Back a couple years ago, Jonathan Littell’s Les Bienveillantes was all the rage. The son of Robert Littell, Jonathan has dual-citizenship here and in France, and, in an unusual move, wrote this 900-page novel of a former Nazi officer in French.
In this article by John Litchfield, Littell explains his decision:
Littell, who also speaks English, Russian and Serbo-Croat, says that he chose to write in French because it was the language of his literary heroes, Flaubert and Stendhal. French is also the adopted language of the fictional narrator of his novel, Max Aue, an intellectual turned SS officer and mass murderer who has taken refuge in France under a false identity after the war.
Anyway, the book won the Prix Goncourt and was universally (or almost) loved by French critics. Unknown and a bit of a recluse, Littell went from obscurity to stardom so fast that rumors floated that either his editor at Gallimard, or his father, actually wrote the book. It was a huge Frankfurt book, went to auction, was sold for a lot of money (six, seven figures?) to HarperCollins, and is finally coming out in English in March. Translated by the extremely talented Charlotte Mandell (see Proust’s The Lemoine Affair, Balzac’s The Girl with the Golden Eyes, etc. We’re actually going to run an interview with Charlotte sometime in the next week or so.)
Yesterday, we received our galley, which is very impressive and well-made:
I’m particularly excited about the “Reader’s Introduction to The Kindly Ones.” This booklet (which is almost 100 pages long) is made up of a couple of interviews with Littell (more on that in a minute), a review from Le Monde, excerpts of other French reviews, a letter from Littell to his translators, and an excerpt from the book. This is the sort of “extra material” I wish all publishers (Open Letter included) sent along with their galleys. It’s so useful in introducing readers/reviewers to the book (this would have an even bigger impact if it was for a more obscure author) and can also be quite entertaining in its own right. Like the Littell interviews:
_Have you recognized yourself in the various portraits that have appeared in the press?
Not at all! Some of them were complete nonsense. I have been stunned by French journalists’ ability to make things up. I have discovered lots of things about myself. Apparently, I survived a massacre in Chechnya. Astounding. They must have just typed my name into Google and read the New York Times articles which mention an incident—in no way a massacre—that I experienced in Chechnya. In the French version, it sounded as if I had had to crawl out of a ditch from beneath a heap of bloody corpses! Fact checking doesn’t seem particularly popular in France. And I’m talking about simple facts: Apparently I have worked in China, am married, live in Belgium, speak German, and have a French mother. None of which is the case.
_As soon as it came out, Les Bienveillantes was praised to the skies; the loftiest comparisons were drawn.
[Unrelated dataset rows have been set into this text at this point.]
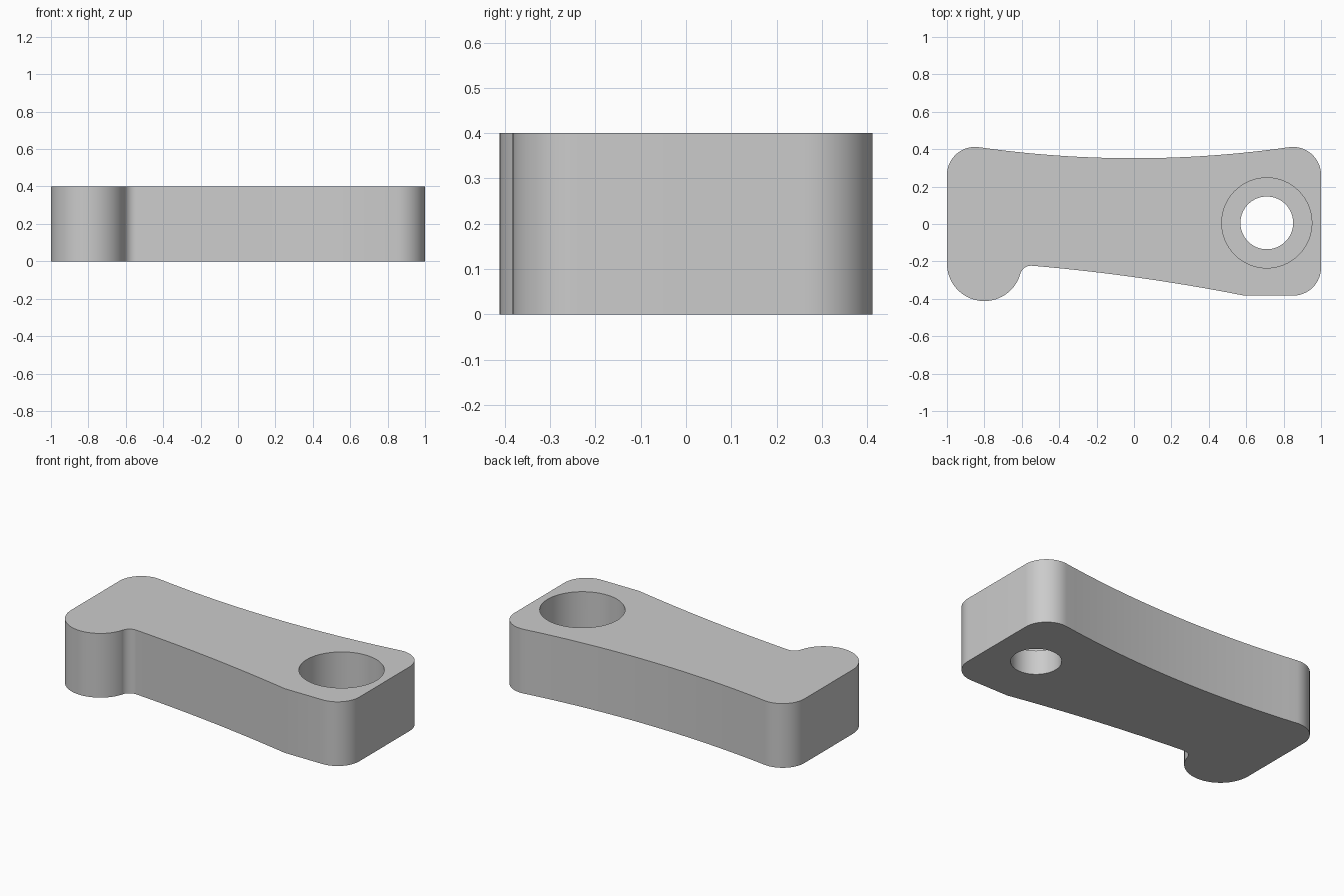
import bpy
import bmesh
from math import sin, cos, pi, radians

cube = bpy.data.objects.get("Cube")
if cube:
    bpy.data.objects.remove(cube, do_unlink=True)

HEIGHT = 0.4
CORNER = 0.15


def arc(cx, cy, r, start, end, steps=16):
    """Points on an arc, angles in degrees."""
    angles = [radians(start + (end - start) * i / steps) for i in range(steps + 1)]
    return [(cx + r * cos(a), cy + r * sin(a)) for a in angles]


def bow(p, q, sag, steps=24):
    """Points strictly between p and q, raised or lowered in y by sag at mid span."""
    ts = [i / steps for i in range(1, steps)]
    return [(p[0] + (q[0] - p[0]) * t,
             p[1] + (q[1] - p[1]) * t + 4 * sag * t * (1 - t)) for t in ts]


def prism(name, outline, z0, z1):
    """Extrude a closed outline from z0 to z1."""
    bm = bmesh.new()
    base = bm.faces.new([bm.verts.new((x, y, z0)) for x, y in outline])
    top = bmesh.ops.extrude_face_region(bm, geom=[base])["geom"]
    verts = [v for v in top if isinstance(v, bmesh.types.BMVert)]
    bmesh.ops.translate(bm, verts=verts, vec=(0, 0, z1 - z0))
    bmesh.ops.recalc_face_normals(bm, faces=bm.faces)
    mesh = bpy.data.meshes.new(name)
    bm.to_mesh(mesh)
    bm.free()
    obj = bpy.data.objects.new(name, mesh)
    bpy.context.collection.objects.link(obj)
    return obj


# Outline, counter-clockwise: corners, hooked nose and the two hollow long sides
back_right = arc(0.85, 0.262, CORNER, 0, 98)
back_left = arc(-0.85, 0.262, CORNER, 82, 180)
nose = arc(-0.8, -0.212, 0.2, 180, 344, 32)
notch = arc(-0.55, -0.283, 0.06, 164, 85, 12)
front_end = (0.59, -0.383)
front_right = arc(0.85, -0.233, CORNER, -90, 0)

outline = (back_right + bow(back_right[-1], back_left[0], -0.059) + back_left
           + nose + notch + bow(notch[-1], front_end, 0.016)
           + [front_end] + front_right)
lever = prism("lever_plate", outline, 0, HEIGHT)

# Stepped bolt hole: narrow through hole under a wide counterbore
for name, radius, bottom in (("through_hole", 0.141, -0.1), ("counterbore", 0.241, 0.15)):
    cutter = prism(name, arc(0.71, 0.006, radius, 0, 360, 64)[:-1], bottom, HEIGHT + 0.1)
    cutter.hide_render = True
    cut = lever.modifiers.new(name, "BOOLEAN")
    cut.operation = "DIFFERENCE"
    cut.solver = "EXACT"
    cut.object = cutter
    bpy.context.view_layer.objects.active = lever
    bpy.ops.object.modifier_apply(modifier=cut.name)
    bpy.data.objects.remove(cutter, do_unlink=True)

# Single plain grey
grey = bpy.data.materials.new("plain_grey")
grey.use_nodes = True
colour = (0.6, 0.6, 0.6, 1)
grey.diffuse_color = colour
grey.node_tree.nodes["Principled BSDF"].inputs["Base Color"].default_value = colour
lever.data.materials.clear()
lever.data.materials.append(grey)

# Smooth curved walls, crisp rims
bpy.ops.object.select_all(action="DESELECT")
lever.select_set(True)
bpy.context.view_layer.objects.active = lever
bpy.ops.object.shade_smooth_by_angle(angle=radians(30))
Were you flattered or freaked out?
Neither. Let’s take the comparison between my book and War and Peace. The people who make it haven’t read my book properly, or Tolstoy either, for that matter. They are different kinds of literature. Firstly, in War and Peace there is peace, whereas in my novel there is only war. And then there’s a whole other level of complexity in Tolstoy’s novel, an infinitely superior toing and froing between war and ordinary life.
In case you’re interested, the HarperCollins jacket copy references the fact that critics compared The Kindly Ones to War and Peace . . .
I have no idea how good this book is (the Germans didn’t seem to much care for it, but well, there might be extra-literary reasons), but regardless, Littell’s interviews and author appearances should be a lot of fun . . .